The expected output is each line below containing "plane", copied in full.

** Opening SUPPLIED DATA block **

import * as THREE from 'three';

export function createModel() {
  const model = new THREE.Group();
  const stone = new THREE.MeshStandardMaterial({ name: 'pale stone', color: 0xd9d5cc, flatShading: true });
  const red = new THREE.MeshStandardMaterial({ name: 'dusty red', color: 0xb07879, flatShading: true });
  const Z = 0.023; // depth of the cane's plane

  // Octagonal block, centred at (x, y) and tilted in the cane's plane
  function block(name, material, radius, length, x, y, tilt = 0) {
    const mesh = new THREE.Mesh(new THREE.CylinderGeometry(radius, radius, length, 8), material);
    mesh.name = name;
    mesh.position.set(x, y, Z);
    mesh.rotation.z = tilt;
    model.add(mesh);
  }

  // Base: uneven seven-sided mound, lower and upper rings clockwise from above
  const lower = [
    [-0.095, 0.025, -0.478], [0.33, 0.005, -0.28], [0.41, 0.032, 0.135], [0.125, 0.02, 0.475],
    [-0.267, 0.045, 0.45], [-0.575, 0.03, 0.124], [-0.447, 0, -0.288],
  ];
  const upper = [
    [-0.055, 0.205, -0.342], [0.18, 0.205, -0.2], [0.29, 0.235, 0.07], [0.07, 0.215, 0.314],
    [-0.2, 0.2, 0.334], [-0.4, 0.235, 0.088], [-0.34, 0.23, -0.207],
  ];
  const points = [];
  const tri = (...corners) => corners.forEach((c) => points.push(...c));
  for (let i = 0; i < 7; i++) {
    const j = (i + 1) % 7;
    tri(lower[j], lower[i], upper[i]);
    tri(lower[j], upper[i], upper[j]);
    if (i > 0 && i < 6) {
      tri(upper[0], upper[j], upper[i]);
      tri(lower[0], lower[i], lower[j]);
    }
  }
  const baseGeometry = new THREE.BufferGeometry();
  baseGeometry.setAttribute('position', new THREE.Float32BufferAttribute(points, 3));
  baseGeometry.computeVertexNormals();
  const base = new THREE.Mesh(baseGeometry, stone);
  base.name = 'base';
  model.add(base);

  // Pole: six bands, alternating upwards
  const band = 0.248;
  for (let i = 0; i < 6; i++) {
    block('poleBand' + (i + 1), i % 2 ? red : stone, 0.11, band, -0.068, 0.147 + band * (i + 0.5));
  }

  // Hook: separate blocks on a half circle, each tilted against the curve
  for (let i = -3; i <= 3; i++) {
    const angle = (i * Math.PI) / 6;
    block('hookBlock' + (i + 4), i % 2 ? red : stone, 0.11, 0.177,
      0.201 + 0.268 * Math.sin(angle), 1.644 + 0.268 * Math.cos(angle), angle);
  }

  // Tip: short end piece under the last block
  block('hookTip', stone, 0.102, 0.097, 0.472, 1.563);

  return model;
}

** Closing SUPPLIED DATA block **

*EXERCISE OUTPUT*
  const Z = 0.023; // depth of the cane's plane
  // Octagonal block, centred at (x, y) and tilted in the cane's plane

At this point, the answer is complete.